SELECT empname, empid, (SELECT COUNT (profileid) FROM profile WHERE profile.empid = employee.empid) AS number_of_profiles FROM employee;
It is even simpler when you use a table join like this:
SELECT e.empname, e.empid, COUNT (p.profileid) AS number_of_profiles FROM employee e LEFT JOIN profile p ON e.empid = p.empid GROUP BY e.empname, e.empid;
Explanation for the subquery:
Essentially, a subquery in a
select gets a scalar value and passes it to the main query. A subquery in
select is not allowed to pass more than one row and more than one column, which is a restriction. Here, we are passing a
count to the main query, which, as we know, would always be only a number- a scalar value. If a value is not found, the subquery returns
null to the main query. Moreover, a subquery can access columns from the
from clause of the main query, as shown in my query where
employee.empid is passed from the outer query to the inner query.
When you use a subquery in a

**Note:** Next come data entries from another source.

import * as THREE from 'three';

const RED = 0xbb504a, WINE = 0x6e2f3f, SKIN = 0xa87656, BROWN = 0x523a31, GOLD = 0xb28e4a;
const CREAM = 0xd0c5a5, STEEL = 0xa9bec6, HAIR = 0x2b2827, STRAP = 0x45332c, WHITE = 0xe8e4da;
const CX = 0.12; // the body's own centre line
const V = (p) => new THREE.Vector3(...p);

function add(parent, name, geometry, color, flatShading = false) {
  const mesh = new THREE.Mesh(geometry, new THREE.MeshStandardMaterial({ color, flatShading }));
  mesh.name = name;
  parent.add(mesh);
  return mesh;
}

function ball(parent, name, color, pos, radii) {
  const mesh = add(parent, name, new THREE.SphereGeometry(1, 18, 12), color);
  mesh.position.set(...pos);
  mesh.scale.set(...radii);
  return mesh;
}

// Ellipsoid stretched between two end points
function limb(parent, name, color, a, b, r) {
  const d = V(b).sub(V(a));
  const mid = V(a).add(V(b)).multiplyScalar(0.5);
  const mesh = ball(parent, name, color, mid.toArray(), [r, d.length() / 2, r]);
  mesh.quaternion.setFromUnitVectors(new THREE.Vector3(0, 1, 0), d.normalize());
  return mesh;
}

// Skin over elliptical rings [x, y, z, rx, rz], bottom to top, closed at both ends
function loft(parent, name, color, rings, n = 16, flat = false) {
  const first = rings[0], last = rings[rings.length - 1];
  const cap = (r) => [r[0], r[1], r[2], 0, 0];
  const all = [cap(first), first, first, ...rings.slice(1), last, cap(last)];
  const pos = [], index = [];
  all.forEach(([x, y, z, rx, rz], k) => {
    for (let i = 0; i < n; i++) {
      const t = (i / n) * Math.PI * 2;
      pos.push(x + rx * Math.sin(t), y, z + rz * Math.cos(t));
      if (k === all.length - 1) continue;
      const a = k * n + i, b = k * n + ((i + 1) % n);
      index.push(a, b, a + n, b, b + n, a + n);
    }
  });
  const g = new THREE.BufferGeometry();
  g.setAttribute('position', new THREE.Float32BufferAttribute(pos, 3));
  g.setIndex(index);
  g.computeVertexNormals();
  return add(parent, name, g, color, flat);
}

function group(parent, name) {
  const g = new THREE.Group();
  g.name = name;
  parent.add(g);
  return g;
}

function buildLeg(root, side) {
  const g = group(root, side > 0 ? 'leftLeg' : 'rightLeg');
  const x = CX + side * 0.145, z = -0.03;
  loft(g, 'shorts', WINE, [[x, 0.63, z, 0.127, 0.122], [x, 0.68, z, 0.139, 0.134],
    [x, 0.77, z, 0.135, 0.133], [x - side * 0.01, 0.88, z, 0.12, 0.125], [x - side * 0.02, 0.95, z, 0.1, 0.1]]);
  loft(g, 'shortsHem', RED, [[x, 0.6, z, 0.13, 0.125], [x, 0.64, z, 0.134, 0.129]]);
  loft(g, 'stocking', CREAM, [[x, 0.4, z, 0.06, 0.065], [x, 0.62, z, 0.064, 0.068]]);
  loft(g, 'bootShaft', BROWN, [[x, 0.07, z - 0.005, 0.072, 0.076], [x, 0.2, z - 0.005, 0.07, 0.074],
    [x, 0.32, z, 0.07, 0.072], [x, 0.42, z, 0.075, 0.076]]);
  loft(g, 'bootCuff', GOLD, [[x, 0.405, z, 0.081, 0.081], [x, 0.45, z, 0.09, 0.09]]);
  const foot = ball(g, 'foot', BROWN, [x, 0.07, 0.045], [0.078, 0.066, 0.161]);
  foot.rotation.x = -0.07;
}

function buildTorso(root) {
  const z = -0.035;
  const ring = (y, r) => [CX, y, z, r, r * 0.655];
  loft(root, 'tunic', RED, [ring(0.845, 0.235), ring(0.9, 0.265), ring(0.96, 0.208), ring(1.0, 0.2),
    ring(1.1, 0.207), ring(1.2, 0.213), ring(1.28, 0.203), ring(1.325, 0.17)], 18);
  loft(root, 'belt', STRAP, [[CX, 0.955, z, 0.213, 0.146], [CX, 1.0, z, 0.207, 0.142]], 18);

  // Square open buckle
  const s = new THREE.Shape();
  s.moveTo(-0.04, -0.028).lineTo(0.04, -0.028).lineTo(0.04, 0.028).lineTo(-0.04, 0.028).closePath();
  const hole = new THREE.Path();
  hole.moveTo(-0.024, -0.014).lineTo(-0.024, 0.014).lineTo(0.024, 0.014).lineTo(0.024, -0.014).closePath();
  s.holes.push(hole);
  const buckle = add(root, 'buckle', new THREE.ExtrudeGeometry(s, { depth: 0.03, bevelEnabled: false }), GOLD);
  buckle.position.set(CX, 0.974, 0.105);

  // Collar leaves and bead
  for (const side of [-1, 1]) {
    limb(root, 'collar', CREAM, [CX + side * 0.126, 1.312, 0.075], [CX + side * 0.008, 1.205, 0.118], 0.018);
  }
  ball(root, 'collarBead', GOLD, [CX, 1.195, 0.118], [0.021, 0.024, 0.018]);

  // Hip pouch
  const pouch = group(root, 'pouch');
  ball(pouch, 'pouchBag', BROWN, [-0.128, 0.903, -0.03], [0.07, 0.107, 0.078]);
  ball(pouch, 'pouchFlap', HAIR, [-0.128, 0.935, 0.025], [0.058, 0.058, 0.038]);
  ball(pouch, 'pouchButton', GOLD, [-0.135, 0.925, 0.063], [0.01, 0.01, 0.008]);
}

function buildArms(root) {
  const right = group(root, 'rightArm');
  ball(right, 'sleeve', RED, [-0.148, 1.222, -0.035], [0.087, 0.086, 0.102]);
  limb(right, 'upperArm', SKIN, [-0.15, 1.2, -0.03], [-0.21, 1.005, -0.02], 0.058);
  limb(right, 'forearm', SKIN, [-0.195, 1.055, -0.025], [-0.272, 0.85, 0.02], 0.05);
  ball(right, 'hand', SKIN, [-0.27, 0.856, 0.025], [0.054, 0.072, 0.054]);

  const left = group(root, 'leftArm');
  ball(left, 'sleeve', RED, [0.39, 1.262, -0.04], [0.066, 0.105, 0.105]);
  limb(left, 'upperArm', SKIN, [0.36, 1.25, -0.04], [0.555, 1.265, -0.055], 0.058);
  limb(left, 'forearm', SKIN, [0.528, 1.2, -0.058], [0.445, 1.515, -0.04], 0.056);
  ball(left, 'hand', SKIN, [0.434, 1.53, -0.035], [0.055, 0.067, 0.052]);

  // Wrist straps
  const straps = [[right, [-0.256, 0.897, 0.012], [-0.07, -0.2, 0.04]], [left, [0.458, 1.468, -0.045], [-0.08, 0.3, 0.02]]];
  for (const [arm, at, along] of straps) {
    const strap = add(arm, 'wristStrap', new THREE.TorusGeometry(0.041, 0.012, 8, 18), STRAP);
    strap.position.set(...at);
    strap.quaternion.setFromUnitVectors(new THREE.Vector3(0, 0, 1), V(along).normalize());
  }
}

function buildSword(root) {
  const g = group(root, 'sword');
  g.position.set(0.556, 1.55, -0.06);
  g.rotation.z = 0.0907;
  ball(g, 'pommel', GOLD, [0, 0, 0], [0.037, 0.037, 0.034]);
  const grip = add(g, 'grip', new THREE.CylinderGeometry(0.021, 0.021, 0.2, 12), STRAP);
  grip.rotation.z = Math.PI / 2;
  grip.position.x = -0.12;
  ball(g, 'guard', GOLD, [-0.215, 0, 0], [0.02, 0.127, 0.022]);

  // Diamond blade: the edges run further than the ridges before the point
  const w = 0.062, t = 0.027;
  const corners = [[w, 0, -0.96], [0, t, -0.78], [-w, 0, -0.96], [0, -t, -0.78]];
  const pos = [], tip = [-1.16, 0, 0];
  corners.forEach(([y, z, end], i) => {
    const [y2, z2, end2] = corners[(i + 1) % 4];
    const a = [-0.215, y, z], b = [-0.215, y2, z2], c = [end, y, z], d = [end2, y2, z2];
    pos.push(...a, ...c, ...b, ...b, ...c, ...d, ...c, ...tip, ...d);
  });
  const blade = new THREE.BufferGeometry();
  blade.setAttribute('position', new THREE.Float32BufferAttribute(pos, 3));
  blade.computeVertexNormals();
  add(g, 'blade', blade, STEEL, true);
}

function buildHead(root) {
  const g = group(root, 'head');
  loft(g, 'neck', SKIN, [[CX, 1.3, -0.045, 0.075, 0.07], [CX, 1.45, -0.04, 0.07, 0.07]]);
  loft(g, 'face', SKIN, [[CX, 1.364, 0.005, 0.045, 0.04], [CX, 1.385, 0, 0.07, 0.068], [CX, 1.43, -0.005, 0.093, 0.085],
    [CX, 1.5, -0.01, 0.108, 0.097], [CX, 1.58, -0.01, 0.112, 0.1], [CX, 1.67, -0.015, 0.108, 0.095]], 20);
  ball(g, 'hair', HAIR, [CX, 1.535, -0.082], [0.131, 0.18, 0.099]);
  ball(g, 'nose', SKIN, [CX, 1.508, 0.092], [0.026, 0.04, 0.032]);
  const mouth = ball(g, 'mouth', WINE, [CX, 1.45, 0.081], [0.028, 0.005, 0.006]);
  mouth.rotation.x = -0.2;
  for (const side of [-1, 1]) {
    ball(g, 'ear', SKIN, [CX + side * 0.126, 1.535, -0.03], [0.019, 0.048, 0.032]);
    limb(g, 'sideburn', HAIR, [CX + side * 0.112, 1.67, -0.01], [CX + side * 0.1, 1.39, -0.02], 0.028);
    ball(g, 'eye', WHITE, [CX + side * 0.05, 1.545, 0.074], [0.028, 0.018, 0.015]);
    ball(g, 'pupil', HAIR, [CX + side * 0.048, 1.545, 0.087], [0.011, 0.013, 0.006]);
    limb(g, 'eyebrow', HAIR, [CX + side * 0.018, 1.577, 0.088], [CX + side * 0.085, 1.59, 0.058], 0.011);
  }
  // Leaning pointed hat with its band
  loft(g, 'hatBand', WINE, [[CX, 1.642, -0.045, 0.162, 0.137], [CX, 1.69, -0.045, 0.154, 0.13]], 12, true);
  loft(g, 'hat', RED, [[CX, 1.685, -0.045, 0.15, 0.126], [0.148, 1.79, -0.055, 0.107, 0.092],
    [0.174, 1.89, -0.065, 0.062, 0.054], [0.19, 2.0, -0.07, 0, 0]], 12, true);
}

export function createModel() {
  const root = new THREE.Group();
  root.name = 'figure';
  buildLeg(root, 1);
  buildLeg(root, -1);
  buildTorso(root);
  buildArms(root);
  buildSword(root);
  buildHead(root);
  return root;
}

select clause, Oracle essentially treats it as a left join (you can see this in the explain plan for your query), with the cardinality of the rows being just one on the right for every row in the left.
Explanation for the left join
A left join is very handy, especially when you want to replace the
select subquery due to its restrictions. There are no restrictions here on the number of rows of the tables in either side of the
LEFT JOIN keyword.
~ Answered on 2013-12-13 02:13:29